> _Work instructions_
Your copy of the data should leave out the images and match everything else exactly.
━━━━━━━━━━━━━━━━
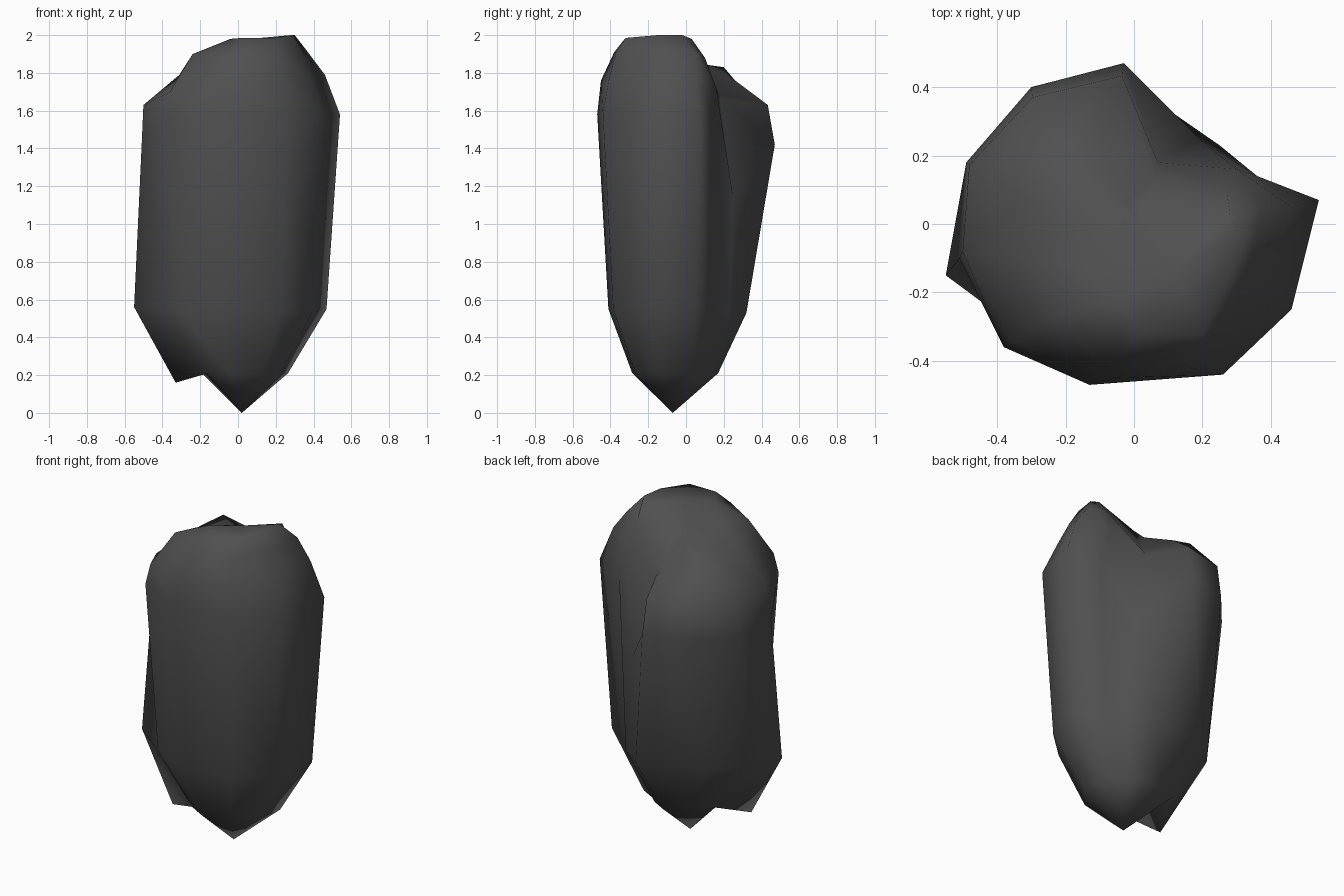
import bpy, bmesh

cube = bpy.data.objects.get("Cube")
if cube:
    bpy.data.objects.remove(cube, do_unlink=True)

stone = bpy.data.materials.new("dark_grey")
stone.use_nodes = True
colour = (0.08, 0.08, 0.08, 1)
stone.diffuse_color = colour
bsdf = stone.node_tree.nodes["Principled BSDF"]
bsdf.inputs["Base Color"].default_value = colour
bsdf.inputs["Roughness"].default_value = 0.9

# The cross-section is kidney shaped: a front lobe, a back lobe and a groove point
FRONT = [(.33, .24), (.51, .17), (.43, -.15), (.23, -.34), (-.16, -.37), (-.41, -.26)]
BACK = [(-.31, -.2), (-.29, .08), (-.1, .3), (.17, .37)]


def arc(outline, z, cx, cy, width, front, back):
    """Place one lobe's outline at a height, scaled apart in x, -y and +y."""
    return [(cx + x * width, cy + y * (back if y > 0 else front), z)
            for x, y in outline]


# Roots and flanks: front lobe, then back lobe, then groove
side_tip = (-.33, -.165, .16)
front_tip = (.02, -.07, 0)
base_level = arc(FRONT, .21, .03, -.07, .46, .58, .6) + [
    side_tip, (-.23, .06, .25), (-.12, .11, .25), (.04, .17, .21), (.13, .12, .21)]
low_level = arc(FRONT, .55, .03, -.1, .86, .84, .9) + [
    (-.55, -.15, .56), (-.48, .06, .57), (-.31, .21, .57), (.12, .32, .53), (.25, .23, .54)]
wide_level = arc(FRONT, 1.58, .03, -.1, 1, 1, 1) + arc(
    BACK, 1.42, -.2, .1, 1, 1, 1) + [(.19, .25, 1.14)]

# Shoulder, then the crown sloping down from the front lobe to the groove
shoulder = [
    (.3, .16, 1.72), (.46, .05, 1.79), (.39, -.2, 1.77), (.24, -.41, 1.76),
    (-.06, -.45, 1.76), (-.36, -.34, 1.7)] + arc(
    BACK, 1.63, -.2, .1, .97, .9, .9) + [(.07, .18, 1.66)]
crown = [
    (.27, .1, 1.88), (.37, .05, 1.91), (.33, -.17, 1.91), (.21, -.37, 1.91),
    (-.04, -.38, 1.91), (-.24, -.27, 1.9),
    (-.33, -.1, 1.76), (-.31, .08, 1.79), (-.24, .2, 1.83), (-.1, .22, 1.79),
    (.06, .14, 1.7)]
summit = [
    (.28, .03, 1.98), (.3, -.02, 2), (.28, -.15, 2), (.2, -.32, 1.985),
    (.02, -.32, 1.985), (-.04, -.22, 1.98),
    (-.15, -.13, 1.91), (-.13, -.02, 1.88), (-.1, .08, 1.84), (-.02, .06, 1.85),
    (.03, .03, 1.89)]
peak = (.12, -.13, 1.985)

# Skin the levels into one body
bm = bmesh.new()
levels = [base_level, low_level, wide_level, shoulder, crown, summit]
loops = [[bm.verts.new(p) for p in level] for level in levels]
count = len(loops[0])
for low, high in zip(loops, loops[1:]):
    for i in range(count):
        j = (i + 1) % count
        bm.faces.new((low[i], low[j], high[j], high[i]))


def close(rim, tip):
    """Fan a ring of vertices to one point."""
    point = bm.verts.new(tip)
    for a, b in zip(rim, rim[1:] + rim[:1]):
        bm.faces.new((point, a, b))


# Close the top, the small side root and the main pointed root
close(loops[-1], peak)
k = len(FRONT)
base = loops[0]
bm.faces.new(base[k - 1:k + 2])
close(base[:k] + base[k + 1:], front_tip)

bmesh.ops.recalc_face_normals(bm, faces=bm.faces)
for face in bm.faces:
    face.smooth = True
mesh = bpy.data.meshes.new("lobed_body")
bm.to_mesh(mesh)
bm.free()
mesh.materials.append(stone)
body = bpy.data.objects.new("lobed_body", mesh)
bpy.context.collection.objects.link(body)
━━━━━━━━━━━━━━━━
> _Response area_
import bpy, bmesh

cube = bpy.data.objects.get("Cube")
if cube:
    bpy.data.objects.remove(cube, do_unlink=True)

stone = bpy.data.materials.new("dark_grey")
stone.use_nodes = True
colour = (0.08, 0.08, 0.08, 1)
stone.diffuse_color = colour
bsdf = stone.node_tree.nodes["Principled BSDF"]
bsdf.inputs["Base Color"].default_value = colour
bsdf.inputs["Roughness"].default_value = 0.9

# The cross-section is kidney shaped: a front lobe, a back lobe and a groove point
FRONT = [(.33, .24), (.51, .17), (.43, -.15), (.23, -.34), (-.16, -.37), (-.41, -.26)]
BACK = [(-.31, -.2), (-.29, .08), (-.1, .3), (.17, .37)]


def arc(outline, z, cx, cy, width, front, back):
    """Place one lobe's outline at a height, scaled apart in x, -y and +y."""
    return [(cx + x * width, cy + y * (back if y > 0 else front), z)
            for x, y in outline]


# Roots and flanks: front lobe, then back lobe, then groove
side_tip = (-.33, -.165, .16)
front_tip = (.02, -.07, 0)
base_level = arc(FRONT, .21, .03, -.07, .46, .58, .6) + [
    side_tip, (-.23, .06, .25), (-.12, .11, .25), (.04, .17, .21), (.13, .12, .21)]
low_level = arc(FRONT, .55, .03, -.1, .86, .84, .9) + [
    (-.55, -.15, .56), (-.48, .06, .57), (-.31, .21, .57), (.12, .32, .53), (.25, .23, .54)]
wide_level = arc(FRONT, 1.58, .03, -.1, 1, 1, 1) + arc(
    BACK, 1.42, -.2, .1, 1, 1, 1) + [(.19, .25, 1.14)]

# Shoulder, then the crown sloping down from the front lobe to the groove
shoulder = [
    (.3, .16, 1.72), (.46, .05, 1.79), (.39, -.2, 1.77), (.24, -.41, 1.76),
    (-.06, -.45, 1.76), (-.36, -.34, 1.7)] + arc(
    BACK, 1.63, -.2, .1, .97, .9, .9) + [(.07, .18, 1.66)]
crown = [
    (.27, .1, 1.88), (.37, .05, 1.91), (.33, -.17, 1.91), (.21, -.37, 1.91),
    (-.04, -.38, 1.91), (-.24, -.27, 1.9),
    (-.33, -.1, 1.76), (-.31, .08, 1.79), (-.24, .2, 1.83), (-.1, .22, 1.79),
    (.06, .14, 1.7)]
summit = [
    (.28, .03, 1.98), (.3, -.02, 2), (.28, -.15, 2), (.2, -.32, 1.985),
    (.02, -.32, 1.985), (-.04, -.22, 1.98),
    (-.15, -.13, 1.91), (-.13, -.02, 1.88), (-.1, .08, 1.84), (-.02, .06, 1.85),
    (.03, .03, 1.89)]
peak = (.12, -.13, 1.985)

# Skin the levels into one body
bm = bmesh.new()
levels = [base_level, low_level, wide_level, shoulder, crown, summit]
loops = [[bm.verts.new(p) for p in level] for level in levels]
count = len(loops[0])
for low, high in zip(loops, loops[1:]):
    for i in range(count):
        j = (i + 1) % count
        bm.faces.new((low[i], low[j], high[j], high[i]))


def close(rim, tip):
    """Fan a ring of vertices to one point."""
    point = bm.verts.new(tip)
    for a, b in zip(rim, rim[1:] + rim[:1]):
        bm.faces.new((point, a, b))


# Close the top, the small side root and the main pointed root
close(loops[-1], peak)
k = len(FRONT)
base = loops[0]
bm.faces.new(base[k - 1:k + 2])
close(base[:k] + base[k + 1:], front_tip)

bmesh.ops.recalc_face_normals(bm, faces=bm.faces)
for face in bm.faces:
    face.smooth = True
mesh = bpy.data.meshes.new("lobed_body")
bm.to_mesh(mesh)
bm.free()
mesh.materials.append(stone)
body = bpy.data.objects.new("lobed_body", mesh)
bpy.context.collection.objects.link(body)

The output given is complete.